§ Work to complete: Only the pictures are to be left out; write out the rest of the data exactly.

§ Extracted data:
#####
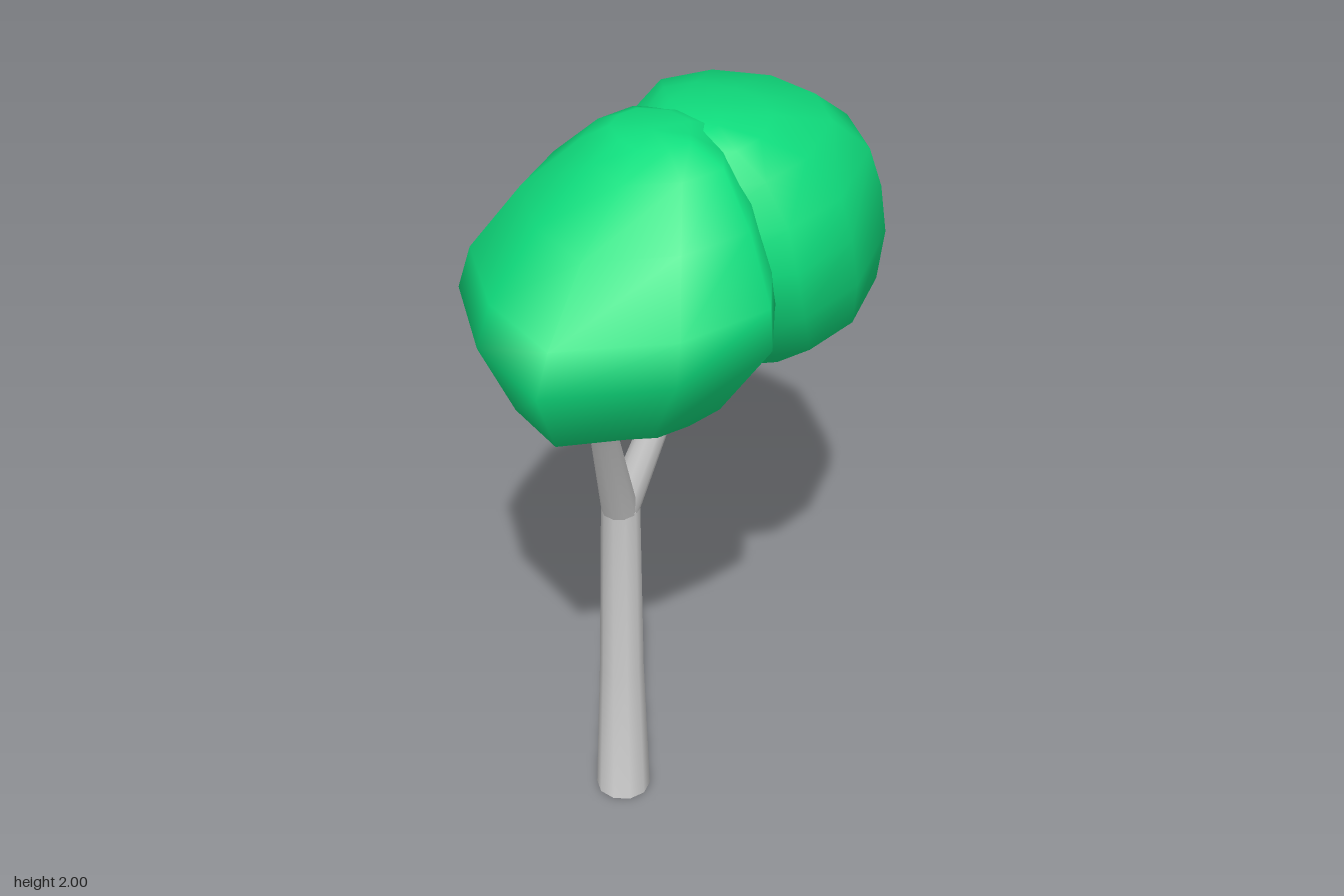
import * as THREE from 'three';

const bark = new THREE.MeshStandardMaterial({ color: 0xcccccc });
const leaf = new THREE.MeshStandardMaterial({ color: 0x10e07f });

// Skin over horizontal rings: each ring is [y, xMin, xMax, zMin, zMax],
// and the outline is a loop of [u, v] in 0..1, running from +x towards +z.
function loft(outline, rings, sharpCaps) {
  const n = outline.length, pos = [], idx = [];
  const addRing = ([y, x0, x1, z0, z1]) => {
    const start = pos.length / 3;
    for (const [u, v] of outline) pos.push(x0 + u * (x1 - x0), y, z0 + v * (z1 - z0));
    return start;
  };
  const starts = rings.map(addRing);
  for (let r = 0; r < rings.length - 1; r++) {
    for (let i = 0; i < n; i++) {
      const j = (i + 1) % n, b = starts[r], t = starts[r + 1];
      idx.push(b + i, t + i, b + j, b + j, t + i, t + j);
    }
  }
  for (const top of [false, true]) {
    const k = top ? rings.length - 1 : 0;
    const [y, x0, x1, z0, z1] = rings[k];
    const s = sharpCaps ? addRing(rings[k]) : starts[k];
    const c = pos.length / 3;
    pos.push((x0 + x1) / 2, y, (z0 + z1) / 2);
    for (let i = 0; i < n; i++) {
      const j = (i + 1) % n;
      idx.push(c, s + (top ? j : i), s + (top ? i : j));
    }
  }
  const g = new THREE.BufferGeometry();
  g.setAttribute('position', new THREE.Float32BufferAttribute(pos, 3));
  g.setIndex(idx);
  g.computeVertexNormals();
  return g;
}

// Scale a plan outline to the 0..1 square
function normalise(points) {
  const box = new THREE.Box2().setFromPoints(points.map(([x, z]) => new THREE.Vector2(x, z)));
  const size = box.getSize(new THREE.Vector2());
  return points.map(([x, z]) => [(x - box.min.x) / size.x, (z - box.min.y) / size.y]);
}

const circle = Array.from({ length: 10 }, (_, i) => {
  const a = (i / 10) * Math.PI * 2;
  return [0.5 + 0.5 * Math.cos(a), 0.5 + 0.5 * Math.sin(a)];
});

// Limb from stations [x, y, z, radius]
const limb = (stations) => loft(circle,
  stations.map(([x, y, z, r]) => [y, x - r, x + r, z - r, z + r]), true);

export function createModel() {
  const tree = new THREE.Group();
  tree.name = 'tree';
  const add = (name, geometry, material) => {
    const mesh = new THREE.Mesh(geometry, material);
    mesh.name = name;
    tree.add(mesh);
  };

  // Bent trunk forking into two branches
  add('trunk', limb([
    [-0.148, 0, 0.033, 0.069], [-0.18, 0.36, -0.005, 0.056], [-0.162, 0.88, 0.012, 0.048],
  ]), bark);
  add('frontBranch', limb([
    [-0.162, 0.87, 0.014, 0.046], [-0.085, 1.19, 0.155, 0.034], [0.01, 1.38, 0.25, 0.028],
  ]), bark);
  add('backBranch', limb([
    [-0.162, 0.87, 0.01, 0.046], [-0.09, 1.2, -0.085, 0.034], [-0.06, 1.38, -0.15, 0.03],
  ]), bark);

  // Two rounded, faceted leaf clumps
  add('frontFoliage', loft(normalise([
    [0.38, 0.14], [0.31, 0.38], [0.11, 0.6], [-0.12, 0.53], [-0.32, 0.37],
    [-0.38, 0.14], [-0.33, -0.09], [-0.1, -0.25], [0.15, -0.22], [0.28, 0],
  ]), [
    [1.28, -0.04, 0.09, 0.07, 0.19],
    [1.31, -0.15, 0.14, -0.01, 0.28],
    [1.42, -0.28, 0.25, -0.13, 0.49],
    [1.62, -0.38, 0.38, -0.25, 0.6],
    [1.71, -0.37, 0.36, -0.24, 0.55],
    [1.86, -0.27, 0.28, -0.18, 0.42],
    [1.96, -0.17, 0.18, -0.1, 0.25],
    [2.0, -0.1, 0.1, -0.01, 0.17],
  ]), leaf);
  add('backFoliage', loft(normalise([
    [0.31, -0.03], [0.15, 0.18], [-0.1, 0.22], [-0.3, -0.07], [-0.38, -0.35],
    [-0.29, -0.51], [-0.11, -0.6], [0.08, -0.59], [0.23, -0.48], [0.32, -0.23],
  ]), [
    [1.29, -0.06, 0.07, -0.29, -0.18],
    [1.33, -0.17, 0.16, -0.4, -0.09],
    [1.42, -0.27, 0.27, -0.6, 0.03],
    [1.57, -0.36, 0.32, -0.6, 0.16],
    [1.7, -0.38, 0.32, -0.58, 0.2],
    [1.8, -0.34, 0.29, -0.55, 0.18],
    [1.9, -0.25, 0.23, -0.43, 0.14],
    [1.96, -0.15, 0.16, -0.24, 0.08],
    [1.985, -0.07, 0.08, -0.11, 0.03],
  ]), leaf);

  return tree;
}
#####
§ Problem solution:
import * as THREE from 'three';

const bark = new THREE.MeshStandardMaterial({ color: 0xcccccc });
const leaf = new THREE.MeshStandardMaterial({ color: 0x10e07f });

// Skin over horizontal rings: each ring is [y, xMin, xMax, zMin, zMax],
// and the outline is a loop of [u, v] in 0..1, running from +x towards +z.
function loft(outline, rings, sharpCaps) {
  const n = outline.length, pos = [], idx = [];
  const addRing = ([y, x0, x1, z0, z1]) => {
    const start = pos.length / 3;
    for (const [u, v] of outline) pos.push(x0 + u * (x1 - x0), y, z0 + v * (z1 - z0));
    return start;
  };
  const starts = rings.map(addRing);
  for (let r = 0; r < rings.length - 1; r++) {
    for (let i = 0; i < n; i++) {
      const j = (i + 1) % n, b = starts[r], t = starts[r + 1];
      idx.push(b + i, t + i, b + j, b + j, t + i, t + j);
    }
  }
  for (const top of [false, true]) {
    const k = top ? rings.length - 1 : 0;
    const [y, x0, x1, z0, z1] = rings[k];
    const s = sharpCaps ? addRing(rings[k]) : starts[k];
    const c = pos.length / 3;
    pos.push((x0 + x1) / 2, y, (z0 + z1) / 2);
    for (let i = 0; i < n; i++) {
      const j = (i + 1) % n;
      idx.push(c, s + (top ? j : i), s + (top ? i : j));
    }
  }
  const g = new THREE.BufferGeometry();
  g.setAttribute('position', new THREE.Float32BufferAttribute(pos, 3));
  g.setIndex(idx);
  g.computeVertexNormals();
  return g;
}

// Scale a plan outline to the 0..1 square
function normalise(points) {
  const box = new THREE.Box2().setFromPoints(points.map(([x, z]) => new THREE.Vector2(x, z)));
  const size = box.getSize(new THREE.Vector2());
  return points.map(([x, z]) => [(x - box.min.x) / size.x, (z - box.min.y) / size.y]);
}

const circle = Array.from({ length: 10 }, (_, i) => {
  const a = (i / 10) * Math.PI * 2;
  return [0.5 + 0.5 * Math.cos(a), 0.5 + 0.5 * Math.sin(a)];
});

// Limb from stations [x, y, z, radius]
const limb = (stations) => loft(circle,
  stations.map(([x, y, z, r]) => [y, x - r, x + r, z - r, z + r]), true);

export function createModel() {
  const tree = new THREE.Group();
  tree.name = 'tree';
  const add = (name, geometry, material) => {
    const mesh = new THREE.Mesh(geometry, material);
    mesh.name = name;
    tree.add(mesh);
  };

  // Bent trunk forking into two branches
  add('trunk', limb([
    [-0.148, 0, 0.033, 0.069], [-0.18, 0.36, -0.005, 0.056], [-0.162, 0.88, 0.012, 0.048],
  ]), bark);
  add('frontBranch', limb([
    [-0.162, 0.87, 0.014, 0.046], [-0.085, 1.19, 0.155, 0.034], [0.01, 1.38, 0.25, 0.028],
  ]), bark);
  add('backBranch', limb([
    [-0.162, 0.87, 0.01, 0.046], [-0.09, 1.2, -0.085, 0.034], [-0.06, 1.38, -0.15, 0.03],
  ]), bark);

  // Two rounded, faceted leaf clumps
  add('frontFoliage', loft(normalise([
    [0.38, 0.14], [0.31, 0.38], [0.11, 0.6], [-0.12, 0.53], [-0.32, 0.37],
    [-0.38, 0.14], [-0.33, -0.09], [-0.1, -0.25], [0.15, -0.22], [0.28, 0],
  ]), [
    [1.28, -0.04, 0.09, 0.07, 0.19],
    [1.31, -0.15, 0.14, -0.01, 0.28],
    [1.42, -0.28, 0.25, -0.13, 0.49],
    [1.62, -0.38, 0.38, -0.25, 0.6],
    [1.71, -0.37, 0.36, -0.24, 0.55],
    [1.86, -0.27, 0.28, -0.18, 0.42],
    [1.96, -0.17, 0.18, -0.1, 0.25],
    [2.0, -0.1, 0.1, -0.01, 0.17],
  ]), leaf);
  add('backFoliage', loft(normalise([
    [0.31, -0.03], [0.15, 0.18], [-0.1, 0.22], [-0.3, -0.07], [-0.38, -0.35],
    [-0.29, -0.51], [-0.11, -0.6], [0.08, -0.59], [0.23, -0.48], [0.32, -0.23],
  ]), [
    [1.29, -0.06, 0.07, -0.29, -0.18],
    [1.33, -0.17, 0.16, -0.4, -0.09],
    [1.42, -0.27, 0.27, -0.6, 0.03],
    [1.57, -0.36, 0.32, -0.6, 0.16],
    [1.7, -0.38, 0.32, -0.58, 0.2],
    [1.8, -0.34, 0.29, -0.55, 0.18],
    [1.9, -0.25, 0.23, -0.43, 0.14],
    [1.96, -0.15, 0.16, -0.24, 0.08],
    [1.985, -0.07, 0.08, -0.11, 0.03],
  ]), leaf);

  return tree;
}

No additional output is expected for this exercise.